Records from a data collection
=== Section Start ===

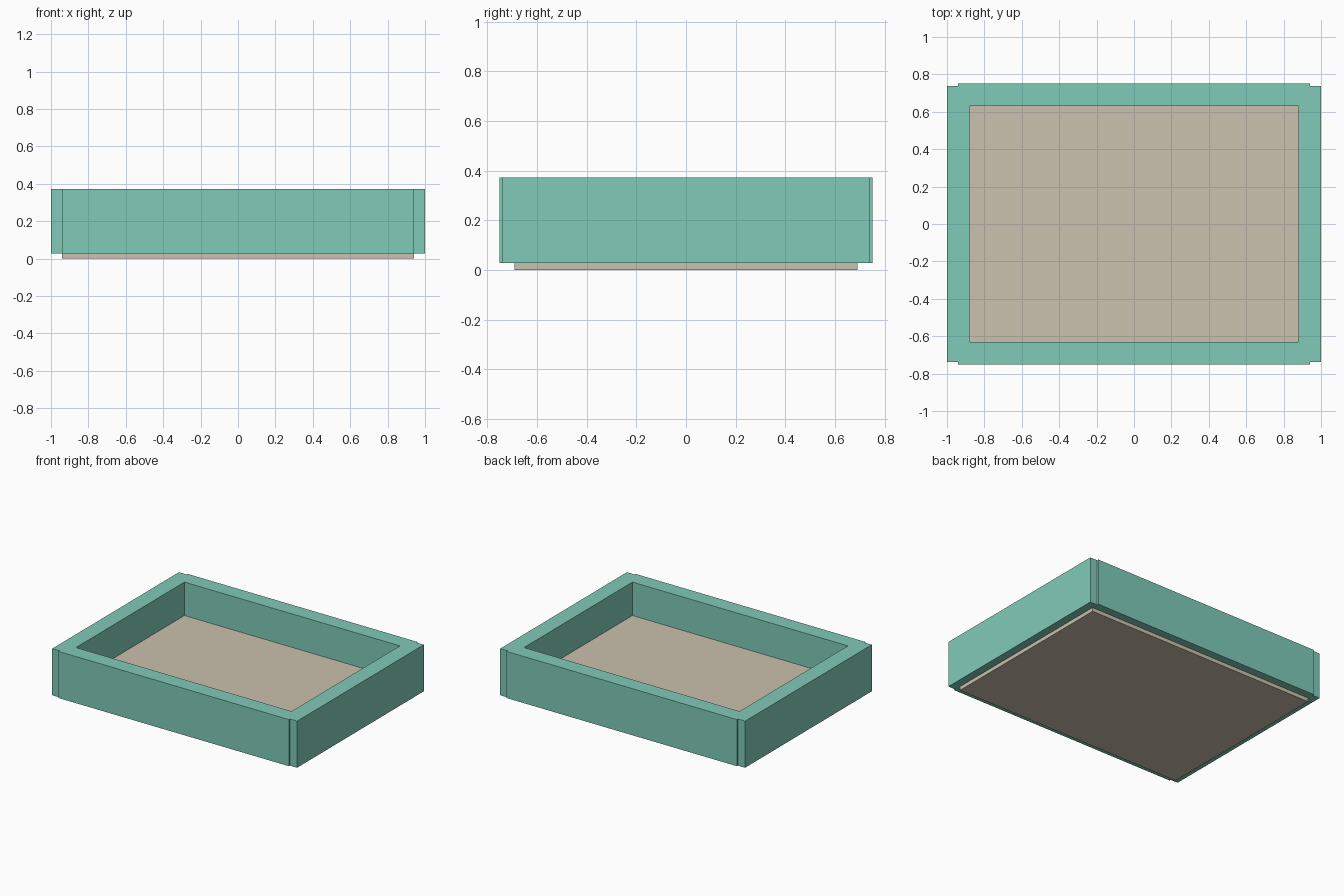
import bpy, bmesh
from mathutils import Vector

if "Cube" in bpy.data.objects:
    bpy.data.objects.remove(bpy.data.objects["Cube"])


def material(name, rgb):
    m = bpy.data.materials.new(name)
    m.diffuse_color = (*rgb, 1)
    m.use_nodes = True
    m.node_tree.nodes["Principled BSDF"].inputs["Base Color"].default_value = m.diffuse_color
    return m


def box(name, lo, hi, mat):
    lo, hi = Vector(lo), Vector(hi)
    bm = bmesh.new()
    bmesh.ops.create_cube(bm, size=1)
    bmesh.ops.scale(bm, vec=hi - lo, verts=bm.verts)
    bmesh.ops.translate(bm, vec=(lo + hi) / 2, verts=bm.verts)
    me = bpy.data.meshes.new(name)
    bm.to_mesh(me)
    bm.free()
    me.materials.append(mat)
    ob = bpy.data.objects.new(name, me)
    bpy.context.collection.objects.link(ob)
    return ob


teal = material("teal", (0.216, 0.597, 0.485))
sand = material("sand", (0.597, 0.533, 0.423))

Z0, Z1 = 0.028, 0.372   # wall bottom and top

# Floor slab, let into the middle of the walls
box("floor", (-0.94, -0.69, 0), (0.94, 0.69, 0.125), sand)

# Side walls run almost full depth; front and back walls stand slightly proud
for name, s in (("left_wall", -1), ("right_wall", 1)):
    x = sorted((s * 0.88, s * 1.0))
    box(name, (x[0], -0.738, Z0), (x[1], 0.738, Z1), teal)
for name, s in (("front_wall", -1), ("back_wall", 1)):
    y = sorted((s * 0.632, s * 0.75))
    box(name, (-0.94, y[0], Z0), (0.94, y[1], Z1), teal)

=== Section End ===

*PROBLEM:*
The answer should be the exact lines running from the line containing "# Floor slab, let" to the last line of the entries, with nothing else.

*SOLUTION FOR THIS TASK:*
# Floor slab, let into the middle of the walls
box("floor", (-0.94, -0.69, 0), (0.94, 0.69, 0.125), sand)

# Side walls run almost full depth; front and back walls stand slightly proud
for name, s in (("left_wall", -1), ("right_wall", 1)):
    x = sorted((s * 0.88, s * 1.0))
    box(name, (x[0], -0.738, Z0), (x[1], 0.738, Z1), teal)
for name, s in (("front_wall", -1), ("back_wall", 1)):
    y = sorted((s * 0.632, s * 0.75))
    box(name, (-0.94, y[0], Z0), (0.94, y[1], Z1), teal)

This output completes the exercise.